Lines Written at Castle Island, Lake Superior
translated from the Anishinaabemowin
Here in my native inland sea
From pain and sickness would I flee
And from its shores and island bright
Gather a store of sweet delight.
Lone island of the saltless sea!
How wide, how sweet, how fresh and free
How all transporting—is the view
Of rocks and skies and waters blue
Uniting, as a song’s sweet strains
To tell, here nature only reigns.
Ah, nature! here forever sway
Far from the haunts of men away
For here, there are no sordid fears,
No crimes, no misery, no tears
No pride of wealth; the heart to fill,
No laws to treat my people ill.
This poem is in the public domain. Published in Poem-a-Day on November 12, 2022, by the Academy of American Poets.

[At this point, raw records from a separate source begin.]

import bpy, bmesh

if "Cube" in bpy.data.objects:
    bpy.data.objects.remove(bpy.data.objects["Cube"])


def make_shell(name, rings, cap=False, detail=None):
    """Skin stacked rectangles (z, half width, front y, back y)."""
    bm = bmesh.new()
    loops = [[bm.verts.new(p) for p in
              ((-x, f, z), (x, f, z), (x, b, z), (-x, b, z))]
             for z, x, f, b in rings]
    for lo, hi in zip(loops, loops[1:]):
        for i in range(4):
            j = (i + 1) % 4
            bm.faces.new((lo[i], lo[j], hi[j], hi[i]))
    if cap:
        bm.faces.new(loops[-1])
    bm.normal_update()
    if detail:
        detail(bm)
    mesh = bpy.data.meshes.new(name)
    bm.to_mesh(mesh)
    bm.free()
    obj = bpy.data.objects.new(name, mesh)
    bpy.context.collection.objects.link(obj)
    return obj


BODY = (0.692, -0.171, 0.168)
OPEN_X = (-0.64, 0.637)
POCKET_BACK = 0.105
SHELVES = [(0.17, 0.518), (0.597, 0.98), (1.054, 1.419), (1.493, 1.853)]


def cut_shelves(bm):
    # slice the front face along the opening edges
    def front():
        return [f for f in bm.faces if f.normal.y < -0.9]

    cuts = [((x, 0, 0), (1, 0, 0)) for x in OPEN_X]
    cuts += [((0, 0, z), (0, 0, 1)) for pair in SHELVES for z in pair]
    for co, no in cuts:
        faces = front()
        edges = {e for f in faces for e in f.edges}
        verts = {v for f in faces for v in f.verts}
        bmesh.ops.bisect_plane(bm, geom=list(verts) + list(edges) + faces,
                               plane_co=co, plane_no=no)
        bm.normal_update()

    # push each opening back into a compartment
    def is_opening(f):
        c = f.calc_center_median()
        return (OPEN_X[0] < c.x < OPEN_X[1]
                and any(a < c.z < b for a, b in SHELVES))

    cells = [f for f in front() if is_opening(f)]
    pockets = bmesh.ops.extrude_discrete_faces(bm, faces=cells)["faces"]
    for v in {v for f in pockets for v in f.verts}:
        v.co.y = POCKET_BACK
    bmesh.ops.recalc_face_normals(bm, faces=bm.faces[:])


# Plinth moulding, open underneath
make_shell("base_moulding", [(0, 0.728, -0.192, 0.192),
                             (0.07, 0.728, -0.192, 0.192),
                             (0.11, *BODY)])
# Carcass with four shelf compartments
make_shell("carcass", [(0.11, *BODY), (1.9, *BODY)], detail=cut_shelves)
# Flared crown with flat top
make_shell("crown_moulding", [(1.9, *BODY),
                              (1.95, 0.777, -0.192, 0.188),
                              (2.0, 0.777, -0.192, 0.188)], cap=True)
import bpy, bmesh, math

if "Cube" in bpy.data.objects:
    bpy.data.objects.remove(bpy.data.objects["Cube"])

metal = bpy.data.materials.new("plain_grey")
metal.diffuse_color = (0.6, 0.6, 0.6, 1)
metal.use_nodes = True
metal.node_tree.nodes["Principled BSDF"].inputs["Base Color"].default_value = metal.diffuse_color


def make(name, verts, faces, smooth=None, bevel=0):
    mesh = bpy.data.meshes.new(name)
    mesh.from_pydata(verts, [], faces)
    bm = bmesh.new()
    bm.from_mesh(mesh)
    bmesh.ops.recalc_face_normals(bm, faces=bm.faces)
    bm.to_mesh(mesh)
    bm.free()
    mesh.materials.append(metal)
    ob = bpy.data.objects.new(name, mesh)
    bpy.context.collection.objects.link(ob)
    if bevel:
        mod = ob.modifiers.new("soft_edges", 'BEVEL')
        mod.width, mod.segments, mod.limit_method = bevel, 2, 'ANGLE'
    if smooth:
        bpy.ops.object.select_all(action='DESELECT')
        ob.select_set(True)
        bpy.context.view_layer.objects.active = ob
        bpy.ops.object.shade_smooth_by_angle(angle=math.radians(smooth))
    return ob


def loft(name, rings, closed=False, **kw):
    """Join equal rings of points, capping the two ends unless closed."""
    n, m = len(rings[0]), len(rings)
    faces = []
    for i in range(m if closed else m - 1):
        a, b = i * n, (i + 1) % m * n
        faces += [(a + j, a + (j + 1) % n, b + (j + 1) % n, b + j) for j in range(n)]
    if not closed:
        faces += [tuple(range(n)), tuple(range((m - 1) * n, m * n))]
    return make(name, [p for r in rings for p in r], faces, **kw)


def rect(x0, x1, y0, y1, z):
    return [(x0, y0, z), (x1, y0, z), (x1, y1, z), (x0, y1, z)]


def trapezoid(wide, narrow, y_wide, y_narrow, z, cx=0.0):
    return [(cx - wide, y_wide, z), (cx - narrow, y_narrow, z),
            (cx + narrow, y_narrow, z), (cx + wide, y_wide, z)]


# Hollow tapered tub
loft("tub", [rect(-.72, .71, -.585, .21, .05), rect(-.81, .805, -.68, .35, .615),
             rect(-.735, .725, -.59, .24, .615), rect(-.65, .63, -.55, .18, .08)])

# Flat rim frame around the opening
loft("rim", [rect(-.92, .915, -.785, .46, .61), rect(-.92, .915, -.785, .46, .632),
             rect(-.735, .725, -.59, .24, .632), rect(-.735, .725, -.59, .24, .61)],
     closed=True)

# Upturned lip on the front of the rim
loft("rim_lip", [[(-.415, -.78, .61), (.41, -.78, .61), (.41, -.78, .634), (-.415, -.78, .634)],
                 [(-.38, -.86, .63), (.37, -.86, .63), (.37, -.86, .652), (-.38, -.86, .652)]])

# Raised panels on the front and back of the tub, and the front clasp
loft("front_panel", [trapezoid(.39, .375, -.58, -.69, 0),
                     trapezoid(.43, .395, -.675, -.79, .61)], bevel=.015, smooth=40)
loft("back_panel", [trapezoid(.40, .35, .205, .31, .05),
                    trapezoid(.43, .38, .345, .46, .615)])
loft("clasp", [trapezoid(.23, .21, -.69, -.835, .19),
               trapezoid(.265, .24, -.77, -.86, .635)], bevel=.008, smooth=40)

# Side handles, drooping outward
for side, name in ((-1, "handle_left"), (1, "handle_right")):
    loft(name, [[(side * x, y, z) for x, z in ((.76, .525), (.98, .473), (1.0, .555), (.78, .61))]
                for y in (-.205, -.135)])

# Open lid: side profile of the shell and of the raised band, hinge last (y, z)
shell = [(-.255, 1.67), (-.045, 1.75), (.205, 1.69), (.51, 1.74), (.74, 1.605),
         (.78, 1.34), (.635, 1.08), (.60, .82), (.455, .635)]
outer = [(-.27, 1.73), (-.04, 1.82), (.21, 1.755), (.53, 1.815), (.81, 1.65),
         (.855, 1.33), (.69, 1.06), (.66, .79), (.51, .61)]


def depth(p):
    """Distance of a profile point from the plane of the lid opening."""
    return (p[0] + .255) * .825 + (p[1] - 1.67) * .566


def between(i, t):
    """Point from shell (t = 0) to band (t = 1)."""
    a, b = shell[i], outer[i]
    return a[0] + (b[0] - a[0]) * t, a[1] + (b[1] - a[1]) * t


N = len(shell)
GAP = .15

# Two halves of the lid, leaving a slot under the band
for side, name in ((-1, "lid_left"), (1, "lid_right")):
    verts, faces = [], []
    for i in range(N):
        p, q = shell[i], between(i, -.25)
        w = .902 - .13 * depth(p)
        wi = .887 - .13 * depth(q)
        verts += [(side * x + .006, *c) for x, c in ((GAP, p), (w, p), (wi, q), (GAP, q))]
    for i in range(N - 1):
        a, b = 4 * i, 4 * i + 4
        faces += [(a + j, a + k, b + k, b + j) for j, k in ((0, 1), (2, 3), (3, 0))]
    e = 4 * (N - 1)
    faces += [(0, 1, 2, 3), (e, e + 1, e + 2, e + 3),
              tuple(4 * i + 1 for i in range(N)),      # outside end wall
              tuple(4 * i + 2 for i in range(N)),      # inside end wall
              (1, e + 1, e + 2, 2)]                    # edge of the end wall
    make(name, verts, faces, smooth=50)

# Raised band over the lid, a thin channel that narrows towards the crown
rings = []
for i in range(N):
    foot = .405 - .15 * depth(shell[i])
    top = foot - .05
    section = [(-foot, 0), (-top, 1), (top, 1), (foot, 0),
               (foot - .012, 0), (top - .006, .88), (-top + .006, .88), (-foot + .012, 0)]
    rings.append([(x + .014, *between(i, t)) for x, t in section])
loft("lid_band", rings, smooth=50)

“Lines Written at Castle Island, Lake Superior” is a translation of an original poem written in Anishinaabemowin by Jane Johnston Schoolcraft, translated either by the poet herself or by her husband, Henry Rowe Schoolcraft; at present, only the translation survives. As Robert Dale Parker, professor of English and American Indian studies at the University of Illinois, notes in The Sound the Stars Make Rushing Through the Sky: The Writings of Jane Johnston Schoolcraft (University of Pennsylvania Press, 2007), various drafts of the translation exist within multiple manuscripts, including one by her husband that recounts a journey across Lake Superior, when the poet traveled with her husband and children to an unnamed, isolated island, for which she provided the name “Castle Island” on account of its “castellated appearance at a distance.” Parker writes, “The resentment of cosmopolitan artificiality fits what we might expect from someone who preferred life away from the cities and resented the exoticizing gaze she met in New York. Even so, the resentment of laws that mistreat her people stands out with its uncharacteristically direct political statement. [. . .] It seems telling that poetry in general and poetry about her devotion to the region in particular would bring out from Jane Johnston Schoolcraft this passionate anticolonialist lament.”